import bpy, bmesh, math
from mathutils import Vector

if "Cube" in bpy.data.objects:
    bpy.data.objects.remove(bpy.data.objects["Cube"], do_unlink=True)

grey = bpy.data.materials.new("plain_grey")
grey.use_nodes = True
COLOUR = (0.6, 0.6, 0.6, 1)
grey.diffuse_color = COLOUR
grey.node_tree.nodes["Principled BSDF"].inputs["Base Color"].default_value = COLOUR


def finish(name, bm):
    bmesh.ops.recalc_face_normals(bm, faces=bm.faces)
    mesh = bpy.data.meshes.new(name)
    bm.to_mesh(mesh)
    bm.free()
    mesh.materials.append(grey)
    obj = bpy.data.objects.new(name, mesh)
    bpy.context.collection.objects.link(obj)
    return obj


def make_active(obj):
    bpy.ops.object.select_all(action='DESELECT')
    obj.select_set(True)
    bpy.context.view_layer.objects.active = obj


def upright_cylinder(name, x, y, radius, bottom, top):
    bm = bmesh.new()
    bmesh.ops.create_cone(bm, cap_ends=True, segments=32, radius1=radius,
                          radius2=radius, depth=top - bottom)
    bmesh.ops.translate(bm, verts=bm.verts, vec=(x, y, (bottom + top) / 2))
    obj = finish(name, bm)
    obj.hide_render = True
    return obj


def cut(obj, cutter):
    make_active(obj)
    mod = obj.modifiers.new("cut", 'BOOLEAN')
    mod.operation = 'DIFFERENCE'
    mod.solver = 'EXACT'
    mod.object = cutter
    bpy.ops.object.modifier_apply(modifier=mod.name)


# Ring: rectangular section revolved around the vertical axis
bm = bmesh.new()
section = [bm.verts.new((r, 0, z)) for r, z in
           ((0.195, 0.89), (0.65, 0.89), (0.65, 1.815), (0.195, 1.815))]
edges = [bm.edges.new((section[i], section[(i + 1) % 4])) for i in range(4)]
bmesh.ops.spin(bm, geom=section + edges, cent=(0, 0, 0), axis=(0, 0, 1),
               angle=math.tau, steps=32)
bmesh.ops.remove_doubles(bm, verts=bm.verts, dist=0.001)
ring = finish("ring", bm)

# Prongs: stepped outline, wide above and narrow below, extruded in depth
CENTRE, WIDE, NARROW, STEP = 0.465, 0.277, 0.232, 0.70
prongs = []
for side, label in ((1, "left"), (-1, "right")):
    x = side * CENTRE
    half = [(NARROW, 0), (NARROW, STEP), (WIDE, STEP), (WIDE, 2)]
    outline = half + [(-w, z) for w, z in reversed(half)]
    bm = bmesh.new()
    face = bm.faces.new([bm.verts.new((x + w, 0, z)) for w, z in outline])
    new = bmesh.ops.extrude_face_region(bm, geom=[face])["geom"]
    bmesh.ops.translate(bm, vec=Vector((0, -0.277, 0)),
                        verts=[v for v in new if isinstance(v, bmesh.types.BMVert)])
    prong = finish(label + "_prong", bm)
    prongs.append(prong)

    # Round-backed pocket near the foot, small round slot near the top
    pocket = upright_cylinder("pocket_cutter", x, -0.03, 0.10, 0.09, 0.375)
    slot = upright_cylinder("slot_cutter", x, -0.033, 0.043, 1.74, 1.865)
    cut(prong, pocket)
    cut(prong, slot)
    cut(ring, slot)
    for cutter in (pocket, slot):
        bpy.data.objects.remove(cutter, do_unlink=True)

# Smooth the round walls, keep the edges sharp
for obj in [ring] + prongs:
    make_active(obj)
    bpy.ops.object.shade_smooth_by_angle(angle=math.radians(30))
########################################
▸ Exercise requirements:
Lines holding the word "outline" are the answer; copy every one from the records above.

▸ Expected answer:
# Prongs: stepped outline, wide above and narrow below, extruded in depth
    outline = half + [(-w, z) for w, z in reversed(half)]
    face = bm.faces.new([bm.verts.new((x + w, 0, z)) for w, z in outline])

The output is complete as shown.